The Rockets will likely have to buy Wall out of his contract at some point. Really it's just a matter of when. It's gotten to the point where he's actively hurting player development by taking away reps from the young guards. Unless Wall can help the Rockets overachieve this season, the franchise will need to agree to a number with his camp and open their wallets. The date to keep an eye on will be the days following the trade deadline.

3. How many games will the Rockets win?

This is less a question for the franchise and more a question for spectators of the team. BetOnline currently has Houston's over/under set at 26.5 right now and that seems about right. No matter how exciting the Rockets may look on paper, at the end of the day, they're set up to lose a lot of basketball games next year. Young players are typically horrendous on defense, inefficient as shooters, and turn the ball over frequently. Currently, I have Houston down for 25 wins. That's a decent spike from the season before (17 wins) and realistically accounts for the level of youth and inexperience still on the roster. Houston's defense will take a marginal step up due to the addition of Daniel Theis, but the offense is will still be pretty choppy.

A lot of this will obviously depend on whether or not Houston decides to keep their veterans for the entire season.
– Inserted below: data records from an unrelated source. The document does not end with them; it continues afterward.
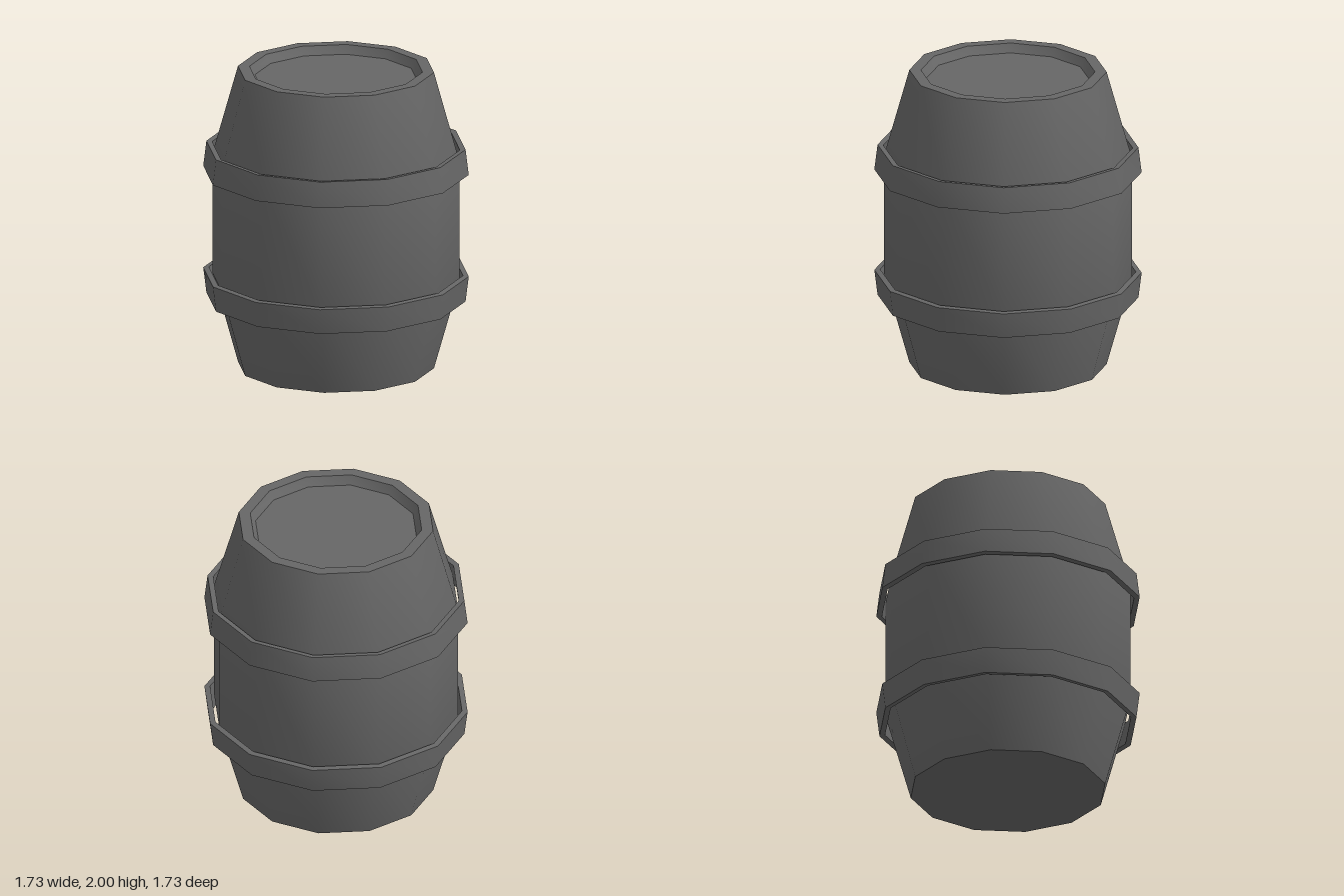
import * as THREE from 'three';
import { toCreasedNormals } from 'three/addons/utils/BufferGeometryUtils.js';

const SIDES = 12;
const material = new THREE.MeshStandardMaterial({ color: 0x666666 });

// Turn a [radius, height] profile (counter-clockwise) into a twelve-sided solid
function turned(name, profile) {
  const points = profile.map(([r, y]) => new THREE.Vector2(r, y));
  const geometry = toCreasedNormals(new THREE.LatheGeometry(points, SIDES), 0.62);
  const mesh = new THREE.Mesh(geometry, material);
  mesh.name = name;
  return mesh;
}

export function createModel() {
  const barrel = new THREE.Group();
  barrel.name = 'barrel';

  // Bulging body with a flat base, a rim and a recessed lid
  barrel.add(turned('body', [
    [0, 0], [0.64, 0], [0.805, 0.59], [0.805, 1.41], [0.64, 2],
    [0.565, 2], [0.53, 1.944], [0, 1.944],
  ]));

  // Loose hoops, leaning in towards the narrow ends
  const hoop = [[0.83, 1.311], [0.867, 1.316], [0.846, 1.486], [0.809, 1.482], [0.83, 1.311]];
  barrel.add(turned('upperHoop', hoop));
  const mirrored = hoop.map(([r, y]) => [r, 1.945 - y]).reverse();
  barrel.add(turned('lowerHoop', mirrored));

  return barrel;
}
For all of their flaws, John Wall, Eric Gordon, and Christian Wood are still really helpful players. The 25-win prediction also includes the possibility that Houston gets really unlucky with the health side of things.

The Rockets may no longer be a national story anymore, but they will still be fascinating to watch as they enter a 2021-22 campaign without the same turbulence they entered last season with.